● AIM OF THE TASK
Your copy must hold every line of the records word for word. It must hold no pictures.

● Document images with source code
——————————

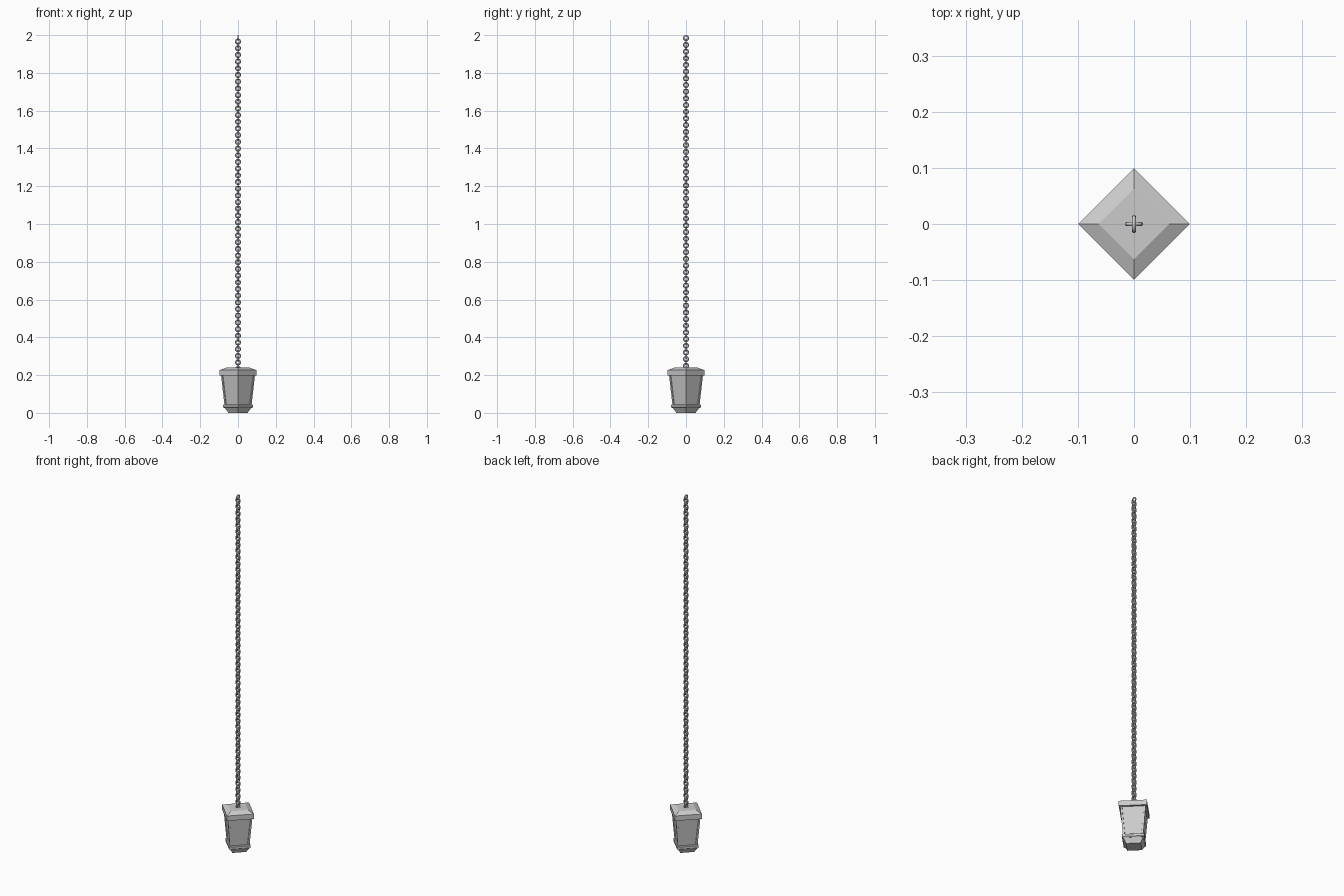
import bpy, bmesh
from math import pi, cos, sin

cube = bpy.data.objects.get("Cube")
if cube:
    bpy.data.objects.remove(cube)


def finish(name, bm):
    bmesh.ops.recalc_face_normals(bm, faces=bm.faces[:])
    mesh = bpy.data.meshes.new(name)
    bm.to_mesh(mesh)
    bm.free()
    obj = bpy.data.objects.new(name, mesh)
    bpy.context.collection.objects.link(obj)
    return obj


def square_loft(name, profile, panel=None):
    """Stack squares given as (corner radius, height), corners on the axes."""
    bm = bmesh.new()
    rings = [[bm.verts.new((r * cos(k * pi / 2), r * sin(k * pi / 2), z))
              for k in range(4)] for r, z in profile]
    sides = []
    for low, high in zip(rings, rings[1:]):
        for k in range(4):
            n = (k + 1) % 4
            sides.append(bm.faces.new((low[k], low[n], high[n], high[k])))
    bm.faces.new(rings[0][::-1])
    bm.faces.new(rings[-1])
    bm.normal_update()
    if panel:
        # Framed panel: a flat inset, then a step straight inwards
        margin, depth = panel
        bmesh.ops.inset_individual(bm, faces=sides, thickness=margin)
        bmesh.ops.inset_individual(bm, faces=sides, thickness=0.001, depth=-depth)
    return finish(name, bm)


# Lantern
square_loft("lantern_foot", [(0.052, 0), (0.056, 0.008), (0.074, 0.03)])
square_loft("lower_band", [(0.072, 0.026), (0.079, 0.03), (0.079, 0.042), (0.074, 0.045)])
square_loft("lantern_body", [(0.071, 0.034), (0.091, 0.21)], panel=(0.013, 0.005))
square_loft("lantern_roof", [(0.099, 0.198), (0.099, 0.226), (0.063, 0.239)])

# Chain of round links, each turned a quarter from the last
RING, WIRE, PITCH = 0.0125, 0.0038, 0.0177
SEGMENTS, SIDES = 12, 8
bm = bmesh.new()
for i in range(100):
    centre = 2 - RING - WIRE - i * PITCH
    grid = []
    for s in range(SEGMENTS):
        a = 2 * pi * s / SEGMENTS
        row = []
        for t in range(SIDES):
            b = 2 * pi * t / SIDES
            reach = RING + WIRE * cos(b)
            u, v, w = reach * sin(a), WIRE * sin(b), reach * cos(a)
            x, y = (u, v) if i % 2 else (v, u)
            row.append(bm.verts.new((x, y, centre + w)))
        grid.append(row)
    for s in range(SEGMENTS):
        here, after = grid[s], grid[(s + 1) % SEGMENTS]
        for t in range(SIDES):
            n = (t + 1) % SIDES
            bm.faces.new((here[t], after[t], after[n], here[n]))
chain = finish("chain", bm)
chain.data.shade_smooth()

——————————

● SOLUTION TO THE EXERCISE
import bpy, bmesh
from math import pi, cos, sin

cube = bpy.data.objects.get("Cube")
if cube:
    bpy.data.objects.remove(cube)


def finish(name, bm):
    bmesh.ops.recalc_face_normals(bm, faces=bm.faces[:])
    mesh = bpy.data.meshes.new(name)
    bm.to_mesh(mesh)
    bm.free()
    obj = bpy.data.objects.new(name, mesh)
    bpy.context.collection.objects.link(obj)
    return obj


def square_loft(name, profile, panel=None):
    """Stack squares given as (corner radius, height), corners on the axes."""
    bm = bmesh.new()
    rings = [[bm.verts.new((r * cos(k * pi / 2), r * sin(k * pi / 2), z))
              for k in range(4)] for r, z in profile]
    sides = []
    for low, high in zip(rings, rings[1:]):
        for k in range(4):
            n = (k + 1) % 4
            sides.append(bm.faces.new((low[k], low[n], high[n], high[k])))
    bm.faces.new(rings[0][::-1])
    bm.faces.new(rings[-1])
    bm.normal_update()
    if panel:
        # Framed panel: a flat inset, then a step straight inwards
        margin, depth = panel
        bmesh.ops.inset_individual(bm, faces=sides, thickness=margin)
        bmesh.ops.inset_individual(bm, faces=sides, thickness=0.001, depth=-depth)
    return finish(name, bm)


# Lantern
square_loft("lantern_foot", [(0.052, 0), (0.056, 0.008), (0.074, 0.03)])
square_loft("lower_band", [(0.072, 0.026), (0.079, 0.03), (0.079, 0.042), (0.074, 0.045)])
square_loft("lantern_body", [(0.071, 0.034), (0.091, 0.21)], panel=(0.013, 0.005))
square_loft("lantern_roof", [(0.099, 0.198), (0.099, 0.226), (0.063, 0.239)])

# Chain of round links, each turned a quarter from the last
RING, WIRE, PITCH = 0.0125, 0.0038, 0.0177
SEGMENTS, SIDES = 12, 8
bm = bmesh.new()
for i in range(100):
    centre = 2 - RING - WIRE - i * PITCH
    grid = []
    for s in range(SEGMENTS):
        a = 2 * pi * s / SEGMENTS
        row = []
        for t in range(SIDES):
            b = 2 * pi * t / SIDES
            reach = RING + WIRE * cos(b)
            u, v, w = reach * sin(a), WIRE * sin(b), reach * cos(a)
            x, y = (u, v) if i % 2 else (v, u)
            row.append(bm.verts.new((x, y, centre + w)))
        grid.append(row)
    for s in range(SEGMENTS):
        here, after = grid[s], grid[(s + 1) % SEGMENTS]
        for t in range(SIDES):
            n = (t + 1) % SIDES
            bm.faces.new((here[t], after[t], after[n], here[n]))
chain = finish("chain", bm)
chain.data.shade_smooth()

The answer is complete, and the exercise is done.